Now that Fall is upon us, we will miss that summery sound of slamming screen doors. The sound conjures up pick-up baseball games, volleyball, tag and other summer evening games which only ended when mothers called their kids in to wash up, eat dinner and go to bed. Those summery screen door slams bring to mind iced tea with mint, hot dogs and burgers on the grill, corn on the cob slathered with butter, ice cream and slabs of drippy and delicious watermelon.
The sound makes us remember how good it is to run barefoot in the grass, and how the stars and the fireflies seem to twinkle at the same time. The moon always seems fuller and more beautiful in summer, and the birds all congregate in nearby trees to gossip and then settle in for the night.
We sleep with the windows open and the soft sweet air, filled with the scent of mowed grass and family barbeques, drifts in to lull us to sleep. If we are lucky, we can hear the sound of whippoorwills calling to each other above the crickets’ chorus. If we live near water, we can hear the frogs tuning up their songs; chug-a-rum, chug-a-rum. Sometimes the loons will sing their beautiful trills; one of the prettiest of all birdsongs. Occasionally, there may be an owl or two hooting in the darkness.
This time of year is bittersweet; and we always hope for more fair days and warmth, punctuated by laughing children, lawn mowers, and people chatting on porches. While the weather stays warm and the flowers still bloom, we still have time to slam all those screen doors.
SPECIAL NOTE: let us keep the victims of Hurricane Florence in our thoughts and prayers.
The Crankee Yankee and I live in a house built circa 1953. Over the years, his dad and now the Crankee Yankee have made many improvements on it. However, because so much had to be done to repair the roof, we found that a few mice had crept in.
Now, we have five cats, so they have done all the work of flushing them out so that we can keep the mice out. We also installed one of those “mouse be gone” pluginskis that make a noise that only a mouse could hear (and evidently not care much for), and that cut way down on the midnight surprises.
However, our best mouser, Pookie, surprised me the other night with a baby mouse in his mouth. And if there is one baby mouse, you know that there will be more. So up went the traps again, and I was able to gently winkle the little thing out of Pookie’s mouth.
Unfortunately, the trauma of being caught plus being so little, it died in my hand.
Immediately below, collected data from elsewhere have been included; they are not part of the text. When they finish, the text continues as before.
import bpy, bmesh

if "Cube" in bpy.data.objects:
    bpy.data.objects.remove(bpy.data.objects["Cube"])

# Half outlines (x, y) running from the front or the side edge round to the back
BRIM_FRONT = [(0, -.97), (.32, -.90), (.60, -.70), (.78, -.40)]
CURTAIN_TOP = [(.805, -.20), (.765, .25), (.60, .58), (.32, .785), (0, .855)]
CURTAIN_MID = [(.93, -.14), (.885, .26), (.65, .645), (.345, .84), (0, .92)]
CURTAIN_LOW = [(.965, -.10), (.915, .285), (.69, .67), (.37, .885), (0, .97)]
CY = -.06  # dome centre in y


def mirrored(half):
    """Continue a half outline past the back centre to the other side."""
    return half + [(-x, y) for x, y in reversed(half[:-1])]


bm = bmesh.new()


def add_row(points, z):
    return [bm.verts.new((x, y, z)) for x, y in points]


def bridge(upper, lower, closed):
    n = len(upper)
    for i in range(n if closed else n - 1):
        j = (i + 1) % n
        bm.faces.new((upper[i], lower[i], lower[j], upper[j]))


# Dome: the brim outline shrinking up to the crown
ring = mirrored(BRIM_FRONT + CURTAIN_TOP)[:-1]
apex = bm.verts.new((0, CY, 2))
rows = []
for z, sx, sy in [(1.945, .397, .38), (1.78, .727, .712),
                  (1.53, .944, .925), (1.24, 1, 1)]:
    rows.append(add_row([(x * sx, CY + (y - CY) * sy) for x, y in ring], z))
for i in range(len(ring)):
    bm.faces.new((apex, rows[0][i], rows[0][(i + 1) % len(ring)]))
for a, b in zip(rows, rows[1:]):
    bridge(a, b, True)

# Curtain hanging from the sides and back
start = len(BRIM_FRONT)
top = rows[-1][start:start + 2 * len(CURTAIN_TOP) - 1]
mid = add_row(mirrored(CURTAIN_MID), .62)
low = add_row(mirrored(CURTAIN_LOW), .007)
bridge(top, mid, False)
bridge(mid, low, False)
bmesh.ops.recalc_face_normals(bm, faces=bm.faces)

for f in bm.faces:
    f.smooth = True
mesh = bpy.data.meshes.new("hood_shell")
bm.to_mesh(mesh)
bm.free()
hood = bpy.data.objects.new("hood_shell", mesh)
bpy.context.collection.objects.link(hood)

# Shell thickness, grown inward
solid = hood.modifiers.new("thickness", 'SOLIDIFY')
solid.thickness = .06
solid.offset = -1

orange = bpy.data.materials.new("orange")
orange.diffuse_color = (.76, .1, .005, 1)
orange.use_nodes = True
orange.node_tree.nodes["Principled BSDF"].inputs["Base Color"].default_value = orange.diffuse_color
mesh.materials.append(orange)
I felt badly for it, but practically, what could have been done? I took the baby out into our back yard where there are autumn flowers growing wild. I found a soft bit of moss under some yellow asters, and laid him (or her) down onto it.
I said a little prayer for the baby, and asked the angels to send him home where mice have endless fields in which to run and play, with all the food they can eat, and where no cats will find them.
Rest in peace, little one.
The day is fine, the sun is out,
And there’s nothing whatever to grumble about.
But then there are days you want to get out of your skin
And be in any other place than the place you’re in.
Those are the touchy, prickly, I-hate-everybody days
When you wish that everyone would just go their separate ways
And leave you be
To sit and sulk in your own misery.
It’s nothing you can put a finger on—
It’s just that the whole day feels wrong.
Nothing pleases, your book is boring and TV’s crap
Everyone around you feels the snap
Of your bad moods and muttering—
If someone gets in your way, uttering
All the things you should be happy about
I say shut them up, go away; you need to pout
It’s a day when there’s no one’s face you like—
So just tell them all to take a hike.